GLENN HOWERTON: Yea, I mean, I was sent the script, it was a very traditional process in many ways, I was sent the script, I was really blown away by the quality of the writing, the dialogue, the drive of the story, and the fact that it was such an iconic device, and yet somehow I knew nothing about the backstory about went into the building and the downfall of the company.
So it was interesting to me on every level, and then when I watched the director’s prior films and then met with him over Zoom I was so impressed with him, that the whole thing was a total slam dunk for me. Good script, great director, great co-star with Jay – I’ve seen so much of Jay’s work and I get to work with Jay, I get to work with Matt. It’s like, I can’t find a flaw with this.
JAY BARUCHEL: That’s nice, yea. For me, it just started with being a fan of Matt Johnson since his first film The Dirties. And him, just being a filmmaker who I watching. We had a lot of friends in common in the Toronto movie world. And then I got to know him, and he told me he was trying to make a movie about the BlackBerry. And I was like, “Oh shit,” and I pulled one out of my pocket because I was still using one at that time.
But all of that would be utterly irrelevant if they didn’t write a spectacular script, and he and Matt Miller really did. And so it was a script you’d read and you’d be like ‘If we miss half of this, we’re still going to have a pretty incredible ride. And I knew his whole approach to filmmaking. There are not many bona fide auteurs who will stick it out and stick to their guns, to their own detriment, to create what they want to create. And he is sort of a different breed, they don’t make a ton of guys like him anymore.
Like Glenn said, it was a slam dunk.
So Jay, because you’re the Canadian of the two of you, can you speak to the Canadian-ness of this project, and of the story itself? It’s a Canadian company, a Canadian device, it’s set in Canada. Is the Canadian business world different in a way that Americans might not appreciate?
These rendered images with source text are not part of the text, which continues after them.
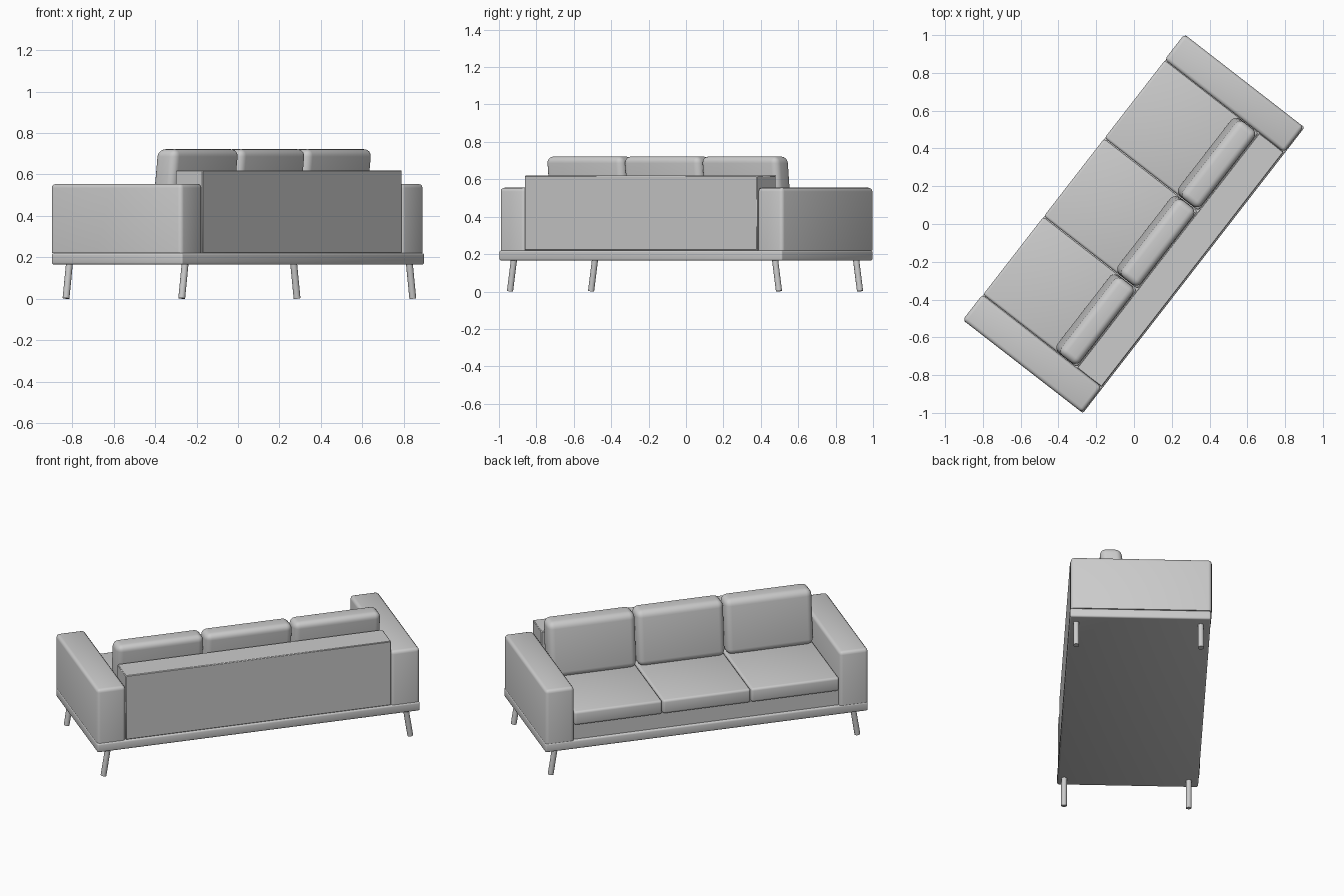
import bpy, bmesh, math
from mathutils import Matrix, Vector

if "Cube" in bpy.data.objects:
    bpy.data.objects.remove(bpy.data.objects["Cube"])

# whole sofa is built along local axes, then turned about z (local +y is the seat side)
TURN = Matrix.Rotation(math.radians(52.2), 4, 'Z')


def finish(name, bm, angle=None):
    bm.transform(TURN)
    bmesh.ops.recalc_face_normals(bm, faces=bm.faces)
    me = bpy.data.meshes.new(name)
    bm.to_mesh(me)
    bm.free()
    ob = bpy.data.objects.new(name, me)
    bpy.context.collection.objects.link(ob)
    if angle:
        bpy.ops.object.select_all(action='DESELECT')
        ob.select_set(True)
        bpy.context.view_layer.objects.active = ob
        bpy.ops.object.shade_smooth_by_angle(angle=math.radians(angle))
    return ob


def box(name, x, y, z, bevel=0, segs=3, keep_bottom=False, lean=0):
    """Box from (min, max) ranges; optional rounded edges and backward lean."""
    bm = bmesh.new()
    bmesh.ops.create_cube(bm, size=1)
    for v in bm.verts:
        v.co = Vector([r[0] if c < 0 else r[1] for c, r in zip(v.co, (x, y, z))])
    if bevel:
        edges = [e for e in bm.edges
                 if not (keep_bottom and all(v.co.z < z[0] + 1e-5 for v in e.verts))]
        bmesh.ops.bevel(bm, geom=edges, offset=bevel, segments=segs,
                        profile=0.5, affect='EDGES')
    for v in bm.verts:
        v.co.y -= lean * (v.co.z - z[0]) / (z[1] - z[0])
    return finish(name, bm, 40 if bevel else None)


# base board, seat plinth and back panel
box("base_board", (-0.957, 0.957), (-0.40, 0.40), (0.165, 0.22), 0.010)
box("seat_plinth", (-0.787, 0.787), (-0.23, 0.385), (0.22, 0.315))
box("back_panel", (-0.787, 0.787), (-0.393, -0.228), (0.22, 0.62), 0.004, 1)

# arms
for side, name in ((-1, "left_arm"), (1, "right_arm")):
    x = sorted((side * 0.787, side * 0.957))
    box(name, x, (-0.395, 0.405), (0.22, 0.555), 0.02, 3, keep_bottom=True)

# three seat cushions and three back cushions
W = 1.574 / 3
for i in range(3):
    x0 = -0.787 + i * W
    box(f"seat_cushion_{i + 1}", (x0 + 0.002, x0 + W - 0.002), (-0.226, 0.402),
        (0.312, 0.397), 0.014, 3)
    box(f"back_cushion_{i + 1}", (x0 + 0.004, x0 + W - 0.004), (-0.19, -0.065),
        (0.392, 0.722), 0.036, 5, lean=0.036)

# splayed round legs
for sx, end in ((-1, "left"), (1, "right")):
    for y, row in ((0.345, "front"), (-0.362, "back")):
        foot = Vector((sx * 0.910, y, 0.002))
        top = Vector((sx * 0.883, y, 0.172))
        d = top - foot
        bm = bmesh.new()
        bmesh.ops.create_cone(bm, cap_ends=True, segments=20, radius1=0.0165,
                              radius2=0.0165, depth=d.length)
        rot = d.to_track_quat('Z', 'Y').to_matrix().to_4x4()
        bm.transform(Matrix.Translation((foot + top) / 2) @ rot)
        finish(f"{row}_{end}_leg", bm, 40)
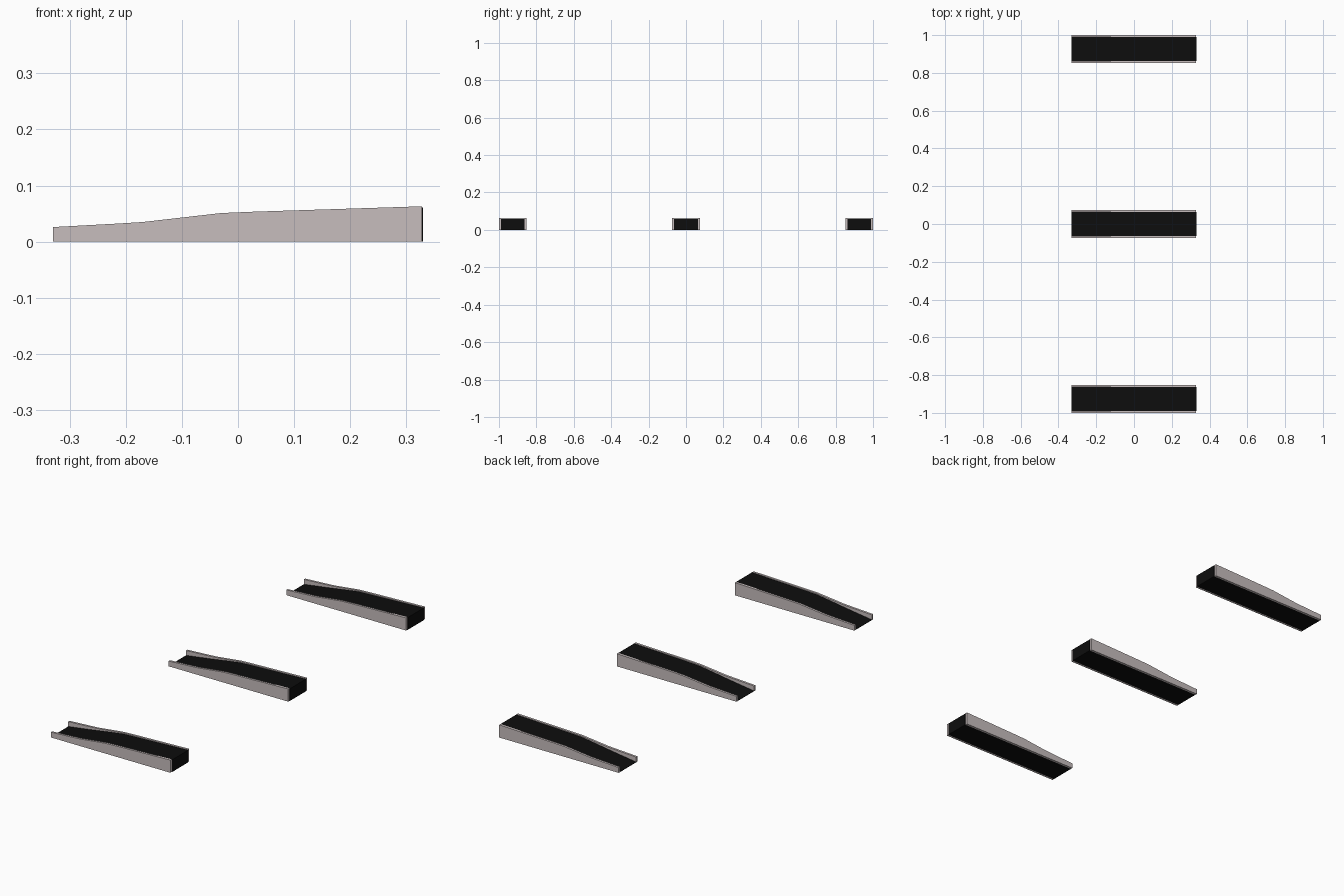
import bpy

if "Cube" in bpy.data.objects:
    bpy.data.objects.remove(bpy.data.objects["Cube"])

def material(name, col):
    m = bpy.data.materials.new(name)
    m.diffuse_color = (*col, 1)
    m.use_nodes = True
    m.node_tree.nodes["Principled BSDF"].inputs["Base Color"].default_value = m.diffuse_color
    return m

rubber = material("black_rubber", (0.004, 0.004, 0.004))
panel = material("pale_panel", (0.57, 0.51, 0.51))

def extrude_profile(name, pts, y0, y1, mat):
    """Closed x/z outline pushed from y0 to y1."""
    n = len(pts)
    verts = [(x, y, z) for y in (y0, y1) for x, z in pts]
    faces = [tuple(range(n)), tuple(range(2 * n - 1, n - 1, -1))]
    faces += [(i, i + n, (i + 1) % n + n, (i + 1) % n) for i in range(n)]
    me = bpy.data.meshes.new(name)
    me.from_pydata(verts, [], faces)
    me.materials.append(mat)
    ob = bpy.data.objects.new(name, me)
    bpy.context.collection.objects.link(ob)
    return ob

L, W, T = 0.33, 0.074, 0.011
side = [(-L, 0), (L - 0.002, 0), (L - 0.002, 0.063), (0.03, 0.0535), (-0.03, 0.051),
        (-0.10, 0.043), (-0.17, 0.035), (-0.21, 0.0325), (-L, 0.026)]
deck = [(-L, 0), (L, 0), (L, 0.061), (0.03, 0.049), (-0.03, 0.046),
        (-0.10, 0.036), (-0.17, 0.025), (-0.21, 0.019), (-L, 0.002)]

for tag, yc in (("front", -0.926), ("middle", 0), ("back", 0.926)):
    # sloping running surface
    extrude_profile(tag + "_ramp_deck", deck, yc - W + T, yc + W - T, rubber)
    # raised side walls
    for s, a in (("near", yc - W), ("far", yc + W - T)):
        extrude_profile(f"{tag}_{s}_side_wall", side, a, a + T, panel)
JB: Yea, typically, especially nowadays, it’s probably slightly lower stakes. The American one is still the big time, and the dream for a Canadian product is to get into the U.S. market because there’s literally ten times as many Americans as Canadians. And so just working backward from that, it gives it an inherent kind of difference.
It also has a different history and tradition. But that’s another part of what appealed to me about this one – and not just in terms of business, in terms of all sorts of ephemera, as well, and a spirit behind all of it. It felt truthful, if there is such a thing, as a Canadian perspective, this certainly had one of them. And so I knew that Matt – I liked what he said to say about movies as a guy and a creator, and I saw that reflected in the script that he wrote and the movie that he made.
There’s a great running thing in the movie where Jim doesn’t like cheap products from China that make that noise, and it has that great payoff at the end. Was there any worry that the Chinese government would be upset about that?
JB: Not for me, because I’m not a producer. I don’t fucking care.
So you’re saying it never came up?
JB: It came up constantly. And I don’t want to speak on anyone else’s behalf, but I’ll just say that there’s a difference between being against poor manufacturing in a place that does a lot of it, and being against a country and a culture.
GH: I mean, they may not see it that way, but that’s how I see it.